PROBLEM TO WORK ON >> Repeat nothing but the lines below running from the one containing "half += [(-0.273, 0.515), (-0.302, 0.465)]" to the one containing "face = bm.faces.new([bm.verts.new((x". Keep both end lines.

===== INFORMATION PROVIDED

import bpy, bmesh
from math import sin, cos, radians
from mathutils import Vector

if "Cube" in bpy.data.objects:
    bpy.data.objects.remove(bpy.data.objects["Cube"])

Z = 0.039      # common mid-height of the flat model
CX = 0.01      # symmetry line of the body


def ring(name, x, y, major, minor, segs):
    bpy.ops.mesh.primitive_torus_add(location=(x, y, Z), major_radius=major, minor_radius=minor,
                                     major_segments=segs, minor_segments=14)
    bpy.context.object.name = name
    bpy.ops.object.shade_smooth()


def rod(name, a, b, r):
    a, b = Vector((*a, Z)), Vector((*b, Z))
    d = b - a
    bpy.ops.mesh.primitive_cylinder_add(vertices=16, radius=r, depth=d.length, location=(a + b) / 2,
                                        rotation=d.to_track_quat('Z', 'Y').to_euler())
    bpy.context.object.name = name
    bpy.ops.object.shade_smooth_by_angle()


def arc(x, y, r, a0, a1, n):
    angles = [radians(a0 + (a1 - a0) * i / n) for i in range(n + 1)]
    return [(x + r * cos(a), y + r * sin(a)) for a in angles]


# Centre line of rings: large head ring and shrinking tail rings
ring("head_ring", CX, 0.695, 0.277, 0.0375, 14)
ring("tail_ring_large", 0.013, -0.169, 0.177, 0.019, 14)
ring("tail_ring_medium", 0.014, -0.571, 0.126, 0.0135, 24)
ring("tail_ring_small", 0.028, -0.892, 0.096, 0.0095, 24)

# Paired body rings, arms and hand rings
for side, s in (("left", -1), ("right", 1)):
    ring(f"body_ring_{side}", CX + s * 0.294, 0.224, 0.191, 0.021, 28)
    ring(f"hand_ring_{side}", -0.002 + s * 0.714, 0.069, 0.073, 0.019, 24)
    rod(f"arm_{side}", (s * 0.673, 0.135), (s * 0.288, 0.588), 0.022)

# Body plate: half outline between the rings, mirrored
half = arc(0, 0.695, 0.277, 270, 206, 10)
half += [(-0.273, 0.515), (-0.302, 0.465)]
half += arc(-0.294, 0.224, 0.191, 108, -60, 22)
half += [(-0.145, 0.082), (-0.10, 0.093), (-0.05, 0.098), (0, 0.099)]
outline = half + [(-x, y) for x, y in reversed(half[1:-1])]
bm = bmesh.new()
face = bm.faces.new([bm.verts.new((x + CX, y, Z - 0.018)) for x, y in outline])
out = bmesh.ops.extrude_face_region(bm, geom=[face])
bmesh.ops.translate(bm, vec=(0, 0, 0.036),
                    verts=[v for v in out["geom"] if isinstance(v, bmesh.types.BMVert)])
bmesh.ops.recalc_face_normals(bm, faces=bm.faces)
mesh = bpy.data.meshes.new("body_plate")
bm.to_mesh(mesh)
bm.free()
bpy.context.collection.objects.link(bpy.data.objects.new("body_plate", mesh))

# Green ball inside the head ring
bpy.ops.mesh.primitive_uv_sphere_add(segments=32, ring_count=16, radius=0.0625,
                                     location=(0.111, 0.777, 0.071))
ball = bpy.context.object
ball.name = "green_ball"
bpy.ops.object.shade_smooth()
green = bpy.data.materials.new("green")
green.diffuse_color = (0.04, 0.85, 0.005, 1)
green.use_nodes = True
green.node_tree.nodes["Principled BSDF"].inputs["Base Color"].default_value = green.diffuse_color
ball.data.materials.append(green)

==========

TASK RESPONSE >>
half += [(-0.273, 0.515), (-0.302, 0.465)]
half += arc(-0.294, 0.224, 0.191, 108, -60, 22)
half += [(-0.145, 0.082), (-0.10, 0.093), (-0.05, 0.098), (0, 0.099)]
outline = half + [(-x, y) for x, y in reversed(half[1:-1])]
bm = bmesh.new()
face = bm.faces.new([bm.verts.new((x + CX, y, Z - 0.018)) for x, y in outline])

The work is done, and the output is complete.